Collected data entries:
┌────────
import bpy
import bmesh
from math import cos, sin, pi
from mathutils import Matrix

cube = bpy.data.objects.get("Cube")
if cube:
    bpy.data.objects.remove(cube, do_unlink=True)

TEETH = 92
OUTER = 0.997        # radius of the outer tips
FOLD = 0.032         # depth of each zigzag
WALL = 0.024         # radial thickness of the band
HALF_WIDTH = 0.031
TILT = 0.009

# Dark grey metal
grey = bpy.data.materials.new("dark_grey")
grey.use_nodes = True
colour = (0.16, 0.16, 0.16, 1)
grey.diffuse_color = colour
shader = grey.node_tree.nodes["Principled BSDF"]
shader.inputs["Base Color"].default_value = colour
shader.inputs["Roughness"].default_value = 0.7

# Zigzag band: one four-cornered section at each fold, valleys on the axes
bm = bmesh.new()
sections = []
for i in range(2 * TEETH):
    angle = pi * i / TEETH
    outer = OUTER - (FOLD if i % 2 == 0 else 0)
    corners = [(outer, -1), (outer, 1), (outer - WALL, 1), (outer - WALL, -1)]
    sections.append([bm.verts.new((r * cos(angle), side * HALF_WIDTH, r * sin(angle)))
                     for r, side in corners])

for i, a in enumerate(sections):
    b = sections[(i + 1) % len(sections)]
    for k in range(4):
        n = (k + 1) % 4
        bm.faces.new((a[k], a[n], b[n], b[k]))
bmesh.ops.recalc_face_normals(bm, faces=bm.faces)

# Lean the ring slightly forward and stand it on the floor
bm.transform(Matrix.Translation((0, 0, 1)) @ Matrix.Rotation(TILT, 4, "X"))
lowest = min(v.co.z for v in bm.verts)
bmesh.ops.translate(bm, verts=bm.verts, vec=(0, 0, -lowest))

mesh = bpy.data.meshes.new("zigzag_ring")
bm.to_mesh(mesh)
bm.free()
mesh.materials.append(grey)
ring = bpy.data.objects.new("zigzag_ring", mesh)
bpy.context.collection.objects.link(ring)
└────────
*PROBLEM TO SOLVE*. Please restate every record shown above, word for word.

*THE ANSWER*.
import bpy
import bmesh
from math import cos, sin, pi
from mathutils import Matrix

cube = bpy.data.objects.get("Cube")
if cube:
    bpy.data.objects.remove(cube, do_unlink=True)

TEETH = 92
OUTER = 0.997        # radius of the outer tips
FOLD = 0.032         # depth of each zigzag
WALL = 0.024         # radial thickness of the band
HALF_WIDTH = 0.031
TILT = 0.009

# Dark grey metal
grey = bpy.data.materials.new("dark_grey")
grey.use_nodes = True
colour = (0.16, 0.16, 0.16, 1)
grey.diffuse_color = colour
shader = grey.node_tree.nodes["Principled BSDF"]
shader.inputs["Base Color"].default_value = colour
shader.inputs["Roughness"].default_value = 0.7

# Zigzag band: one four-cornered section at each fold, valleys on the axes
bm = bmesh.new()
sections = []
for i in range(2 * TEETH):
    angle = pi * i / TEETH
    outer = OUTER - (FOLD if i % 2 == 0 else 0)
    corners = [(outer, -1), (outer, 1), (outer - WALL, 1), (outer - WALL, -1)]
    sections.append([bm.verts.new((r * cos(angle), side * HALF_WIDTH, r * sin(angle)))
                     for r, side in corners])

for i, a in enumerate(sections):
    b = sections[(i + 1) % len(sections)]
    for k in range(4):
        n = (k + 1) % 4
        bm.faces.new((a[k], a[n], b[n], b[k]))
bmesh.ops.recalc_face_normals(bm, faces=bm.faces)

# Lean the ring slightly forward and stand it on the floor
bm.transform(Matrix.Translation((0, 0, 1)) @ Matrix.Rotation(TILT, 4, "X"))
lowest = min(v.co.z for v in bm.verts)
bmesh.ops.translate(bm, verts=bm.verts, vec=(0, 0, -lowest))

mesh = bpy.data.meshes.new("zigzag_ring")
bm.to_mesh(mesh)
bm.free()
mesh.materials.append(grey)
ring = bpy.data.objects.new("zigzag_ring", mesh)
bpy.context.collection.objects.link(ring)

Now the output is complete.